Work instruction = Each record that follows should be repeated exactly, with no pictures carried over.

════════════════════

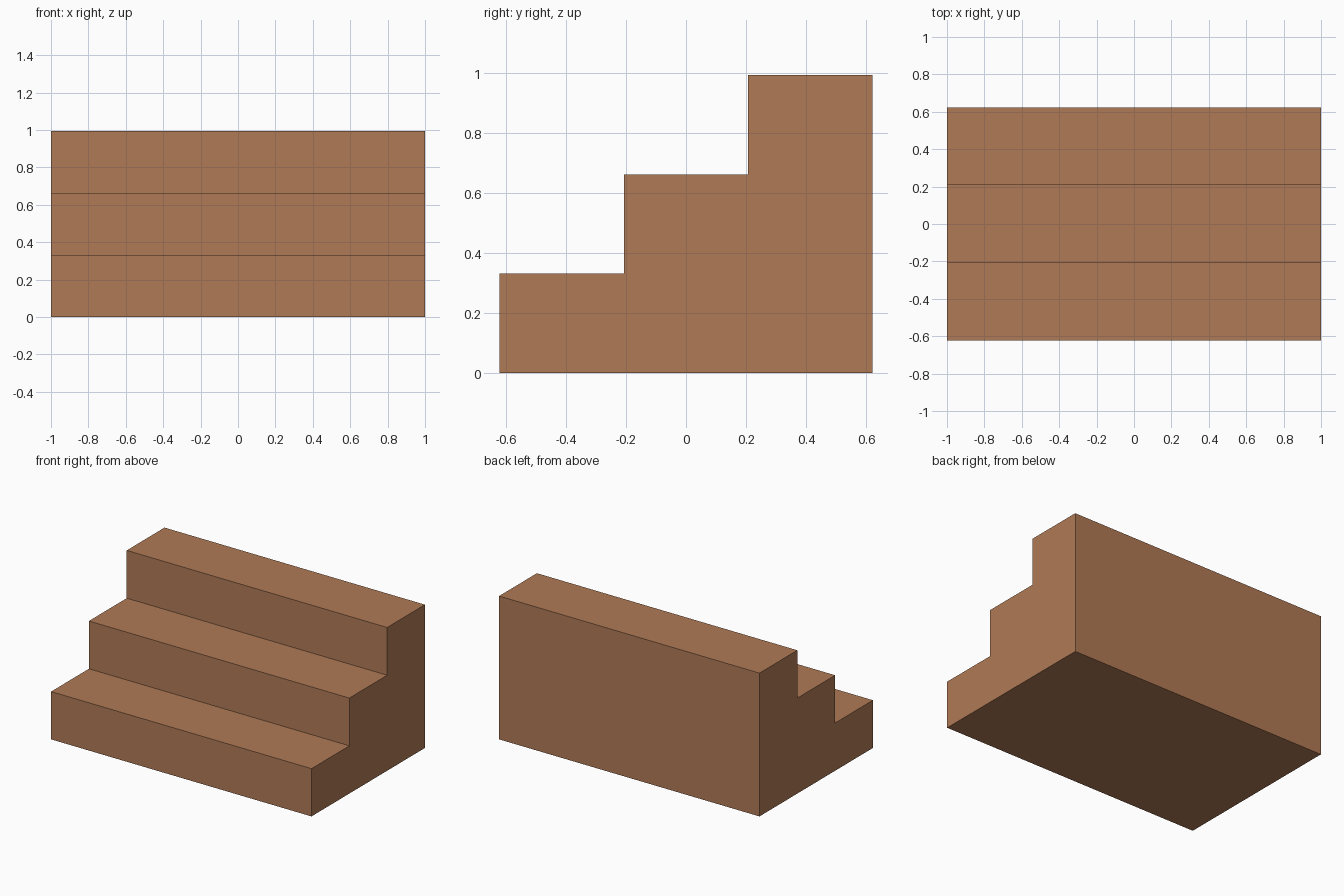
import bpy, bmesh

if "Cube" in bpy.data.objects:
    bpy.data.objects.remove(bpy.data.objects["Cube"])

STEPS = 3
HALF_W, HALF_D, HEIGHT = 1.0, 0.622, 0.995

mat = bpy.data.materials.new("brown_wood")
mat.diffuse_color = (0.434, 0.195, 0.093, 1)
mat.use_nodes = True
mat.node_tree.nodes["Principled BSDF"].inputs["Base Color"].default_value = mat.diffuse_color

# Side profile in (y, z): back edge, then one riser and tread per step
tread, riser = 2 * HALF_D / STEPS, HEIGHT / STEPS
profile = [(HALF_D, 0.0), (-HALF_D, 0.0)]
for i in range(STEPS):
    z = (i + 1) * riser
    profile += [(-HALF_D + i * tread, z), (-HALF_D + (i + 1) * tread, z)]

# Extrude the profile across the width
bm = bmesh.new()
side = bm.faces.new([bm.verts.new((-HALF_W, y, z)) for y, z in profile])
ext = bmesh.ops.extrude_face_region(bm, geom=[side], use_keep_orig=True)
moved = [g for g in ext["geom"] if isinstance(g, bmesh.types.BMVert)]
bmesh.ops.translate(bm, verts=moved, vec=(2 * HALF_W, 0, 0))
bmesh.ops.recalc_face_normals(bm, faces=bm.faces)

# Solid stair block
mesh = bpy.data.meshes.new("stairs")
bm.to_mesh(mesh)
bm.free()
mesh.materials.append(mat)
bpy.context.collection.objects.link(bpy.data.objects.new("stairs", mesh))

════════════════════

Solution to the problem =
import bpy, bmesh

if "Cube" in bpy.data.objects:
    bpy.data.objects.remove(bpy.data.objects["Cube"])

STEPS = 3
HALF_W, HALF_D, HEIGHT = 1.0, 0.622, 0.995

mat = bpy.data.materials.new("brown_wood")
mat.diffuse_color = (0.434, 0.195, 0.093, 1)
mat.use_nodes = True
mat.node_tree.nodes["Principled BSDF"].inputs["Base Color"].default_value = mat.diffuse_color

# Side profile in (y, z): back edge, then one riser and tread per step
tread, riser = 2 * HALF_D / STEPS, HEIGHT / STEPS
profile = [(HALF_D, 0.0), (-HALF_D, 0.0)]
for i in range(STEPS):
    z = (i + 1) * riser
    profile += [(-HALF_D + i * tread, z), (-HALF_D + (i + 1) * tread, z)]

# Extrude the profile across the width
bm = bmesh.new()
side = bm.faces.new([bm.verts.new((-HALF_W, y, z)) for y, z in profile])
ext = bmesh.ops.extrude_face_region(bm, geom=[side], use_keep_orig=True)
moved = [g for g in ext["geom"] if isinstance(g, bmesh.types.BMVert)]
bmesh.ops.translate(bm, verts=moved, vec=(2 * HALF_W, 0, 0))
bmesh.ops.recalc_face_normals(bm, faces=bm.faces)

# Solid stair block
mesh = bpy.data.meshes.new("stairs")
bm.to_mesh(mesh)
bm.free()
mesh.materials.append(mat)
bpy.context.collection.objects.link(bpy.data.objects.new("stairs", mesh))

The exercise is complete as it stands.